» **Task to complete**: Each line below is to be copied exactly as it appears.

[Opening Data extract section]

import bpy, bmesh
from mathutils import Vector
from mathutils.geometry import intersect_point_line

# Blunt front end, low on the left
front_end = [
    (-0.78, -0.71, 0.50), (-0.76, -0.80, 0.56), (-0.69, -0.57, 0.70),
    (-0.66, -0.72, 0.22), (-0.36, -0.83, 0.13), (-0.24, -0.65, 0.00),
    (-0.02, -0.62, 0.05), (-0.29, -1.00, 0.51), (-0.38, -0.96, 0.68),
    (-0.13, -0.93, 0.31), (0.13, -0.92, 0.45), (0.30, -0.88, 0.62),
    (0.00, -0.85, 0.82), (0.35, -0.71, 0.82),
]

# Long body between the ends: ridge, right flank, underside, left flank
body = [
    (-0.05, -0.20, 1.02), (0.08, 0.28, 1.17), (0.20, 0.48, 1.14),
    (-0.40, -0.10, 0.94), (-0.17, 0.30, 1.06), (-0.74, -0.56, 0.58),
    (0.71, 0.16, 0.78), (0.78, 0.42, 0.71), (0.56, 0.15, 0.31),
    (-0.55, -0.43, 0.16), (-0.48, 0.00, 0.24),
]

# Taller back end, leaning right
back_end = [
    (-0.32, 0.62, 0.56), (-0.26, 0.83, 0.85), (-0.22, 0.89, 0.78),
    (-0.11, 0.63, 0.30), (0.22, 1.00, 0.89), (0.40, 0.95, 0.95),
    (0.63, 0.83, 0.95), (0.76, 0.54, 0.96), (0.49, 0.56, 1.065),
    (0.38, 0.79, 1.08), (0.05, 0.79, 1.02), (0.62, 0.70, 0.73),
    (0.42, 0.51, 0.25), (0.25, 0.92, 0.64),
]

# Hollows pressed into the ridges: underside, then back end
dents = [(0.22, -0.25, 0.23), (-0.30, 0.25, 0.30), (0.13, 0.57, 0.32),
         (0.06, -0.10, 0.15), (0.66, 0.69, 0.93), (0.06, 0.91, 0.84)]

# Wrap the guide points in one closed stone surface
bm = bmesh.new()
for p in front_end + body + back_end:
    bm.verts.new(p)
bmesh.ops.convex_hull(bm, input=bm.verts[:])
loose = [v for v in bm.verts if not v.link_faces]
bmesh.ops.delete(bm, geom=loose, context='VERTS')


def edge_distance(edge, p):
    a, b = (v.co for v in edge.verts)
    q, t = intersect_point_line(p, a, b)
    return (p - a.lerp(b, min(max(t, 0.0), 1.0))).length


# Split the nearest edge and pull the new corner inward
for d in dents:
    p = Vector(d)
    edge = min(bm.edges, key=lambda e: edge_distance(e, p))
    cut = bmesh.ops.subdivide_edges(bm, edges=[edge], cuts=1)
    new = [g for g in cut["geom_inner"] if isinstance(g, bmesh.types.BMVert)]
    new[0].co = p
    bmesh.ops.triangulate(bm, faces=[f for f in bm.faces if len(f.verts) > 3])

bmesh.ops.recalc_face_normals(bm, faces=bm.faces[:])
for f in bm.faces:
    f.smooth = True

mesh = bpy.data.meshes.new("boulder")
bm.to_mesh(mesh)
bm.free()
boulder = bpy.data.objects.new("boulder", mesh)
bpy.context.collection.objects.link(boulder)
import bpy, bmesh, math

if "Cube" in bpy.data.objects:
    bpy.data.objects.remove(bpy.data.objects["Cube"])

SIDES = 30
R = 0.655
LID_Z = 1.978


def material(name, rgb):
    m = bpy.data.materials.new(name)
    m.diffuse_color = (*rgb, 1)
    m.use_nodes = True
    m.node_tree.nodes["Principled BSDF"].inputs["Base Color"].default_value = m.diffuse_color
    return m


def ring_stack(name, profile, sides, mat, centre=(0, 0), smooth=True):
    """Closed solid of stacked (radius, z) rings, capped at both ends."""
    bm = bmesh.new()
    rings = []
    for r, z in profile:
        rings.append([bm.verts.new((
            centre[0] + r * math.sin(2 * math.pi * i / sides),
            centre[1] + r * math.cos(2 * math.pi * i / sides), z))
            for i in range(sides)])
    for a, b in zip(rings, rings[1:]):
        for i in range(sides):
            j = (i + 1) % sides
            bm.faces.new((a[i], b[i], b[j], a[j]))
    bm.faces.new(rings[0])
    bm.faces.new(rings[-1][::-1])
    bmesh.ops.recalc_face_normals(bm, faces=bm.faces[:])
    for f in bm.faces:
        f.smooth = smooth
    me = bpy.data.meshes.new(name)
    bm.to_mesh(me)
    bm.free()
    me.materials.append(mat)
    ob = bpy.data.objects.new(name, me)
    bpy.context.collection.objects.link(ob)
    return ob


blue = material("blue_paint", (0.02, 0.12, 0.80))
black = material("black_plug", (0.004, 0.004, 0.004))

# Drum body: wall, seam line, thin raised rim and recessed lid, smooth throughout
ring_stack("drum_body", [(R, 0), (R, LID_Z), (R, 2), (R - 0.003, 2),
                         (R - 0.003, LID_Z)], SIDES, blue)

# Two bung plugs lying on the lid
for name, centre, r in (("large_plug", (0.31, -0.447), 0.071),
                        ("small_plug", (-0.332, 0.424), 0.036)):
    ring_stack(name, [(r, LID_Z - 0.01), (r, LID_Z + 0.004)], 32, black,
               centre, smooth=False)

[Closing Data extract section]

» **Written reply**:
import bpy, bmesh
from mathutils import Vector
from mathutils.geometry import intersect_point_line

# Blunt front end, low on the left
front_end = [
    (-0.78, -0.71, 0.50), (-0.76, -0.80, 0.56), (-0.69, -0.57, 0.70),
    (-0.66, -0.72, 0.22), (-0.36, -0.83, 0.13), (-0.24, -0.65, 0.00),
    (-0.02, -0.62, 0.05), (-0.29, -1.00, 0.51), (-0.38, -0.96, 0.68),
    (-0.13, -0.93, 0.31), (0.13, -0.92, 0.45), (0.30, -0.88, 0.62),
    (0.00, -0.85, 0.82), (0.35, -0.71, 0.82),
]

# Long body between the ends: ridge, right flank, underside, left flank
body = [
    (-0.05, -0.20, 1.02), (0.08, 0.28, 1.17), (0.20, 0.48, 1.14),
    (-0.40, -0.10, 0.94), (-0.17, 0.30, 1.06), (-0.74, -0.56, 0.58),
    (0.71, 0.16, 0.78), (0.78, 0.42, 0.71), (0.56, 0.15, 0.31),
    (-0.55, -0.43, 0.16), (-0.48, 0.00, 0.24),
]

# Taller back end, leaning right
back_end = [
    (-0.32, 0.62, 0.56), (-0.26, 0.83, 0.85), (-0.22, 0.89, 0.78),
    (-0.11, 0.63, 0.30), (0.22, 1.00, 0.89), (0.40, 0.95, 0.95),
    (0.63, 0.83, 0.95), (0.76, 0.54, 0.96), (0.49, 0.56, 1.065),
    (0.38, 0.79, 1.08), (0.05, 0.79, 1.02), (0.62, 0.70, 0.73),
    (0.42, 0.51, 0.25), (0.25, 0.92, 0.64),
]

# Hollows pressed into the ridges: underside, then back end
dents = [(0.22, -0.25, 0.23), (-0.30, 0.25, 0.30), (0.13, 0.57, 0.32),
         (0.06, -0.10, 0.15), (0.66, 0.69, 0.93), (0.06, 0.91, 0.84)]

# Wrap the guide points in one closed stone surface
bm = bmesh.new()
for p in front_end + body + back_end:
    bm.verts.new(p)
bmesh.ops.convex_hull(bm, input=bm.verts[:])
loose = [v for v in bm.verts if not v.link_faces]
bmesh.ops.delete(bm, geom=loose, context='VERTS')


def edge_distance(edge, p):
    a, b = (v.co for v in edge.verts)
    q, t = intersect_point_line(p, a, b)
    return (p - a.lerp(b, min(max(t, 0.0), 1.0))).length


# Split the nearest edge and pull the new corner inward
for d in dents:
    p = Vector(d)
    edge = min(bm.edges, key=lambda e: edge_distance(e, p))
    cut = bmesh.ops.subdivide_edges(bm, edges=[edge], cuts=1)
    new = [g for g in cut["geom_inner"] if isinstance(g, bmesh.types.BMVert)]
    new[0].co = p
    bmesh.ops.triangulate(bm, faces=[f for f in bm.faces if len(f.verts) > 3])

bmesh.ops.recalc_face_normals(bm, faces=bm.faces[:])
for f in bm.faces:
    f.smooth = True

mesh = bpy.data.meshes.new("boulder")
bm.to_mesh(mesh)
bm.free()
boulder = bpy.data.objects.new("boulder", mesh)
bpy.context.collection.objects.link(boulder)
import bpy, bmesh, math

if "Cube" in bpy.data.objects:
    bpy.data.objects.remove(bpy.data.objects["Cube"])

SIDES = 30
R = 0.655
LID_Z = 1.978


def material(name, rgb):
    m = bpy.data.materials.new(name)
    m.diffuse_color = (*rgb, 1)
    m.use_nodes = True
    m.node_tree.nodes["Principled BSDF"].inputs["Base Color"].default_value = m.diffuse_color
    return m


def ring_stack(name, profile, sides, mat, centre=(0, 0), smooth=True):
    """Closed solid of stacked (radius, z) rings, capped at both ends."""
    bm = bmesh.new()
    rings = []
    for r, z in profile:
        rings.append([bm.verts.new((
            centre[0] + r * math.sin(2 * math.pi * i / sides),
            centre[1] + r * math.cos(2 * math.pi * i / sides), z))
            for i in range(sides)])
    for a, b in zip(rings, rings[1:]):
        for i in range(sides):
            j = (i + 1) % sides
            bm.faces.new((a[i], b[i], b[j], a[j]))
    bm.faces.new(rings[0])
    bm.faces.new(rings[-1][::-1])
    bmesh.ops.recalc_face_normals(bm, faces=bm.faces[:])
    for f in bm.faces:
        f.smooth = smooth
    me = bpy.data.meshes.new(name)
    bm.to_mesh(me)
    bm.free()
    me.materials.append(mat)
    ob = bpy.data.objects.new(name, me)
    bpy.context.collection.objects.link(ob)
    return ob


blue = material("blue_paint", (0.02, 0.12, 0.80))
black = material("black_plug", (0.004, 0.004, 0.004))

# Drum body: wall, seam line, thin raised rim and recessed lid, smooth throughout
ring_stack("drum_body", [(R, 0), (R, LID_Z), (R, 2), (R - 0.003, 2),
                         (R - 0.003, LID_Z)], SIDES, blue)

# Two bung plugs lying on the lid
for name, centre, r in (("large_plug", (0.31, -0.447), 0.071),
                        ("small_plug", (-0.332, 0.424), 0.036)):
    ring_stack(name, [(r, LID_Z - 0.01), (r, LID_Z + 0.004)], 32, black,
               centre, smooth=False)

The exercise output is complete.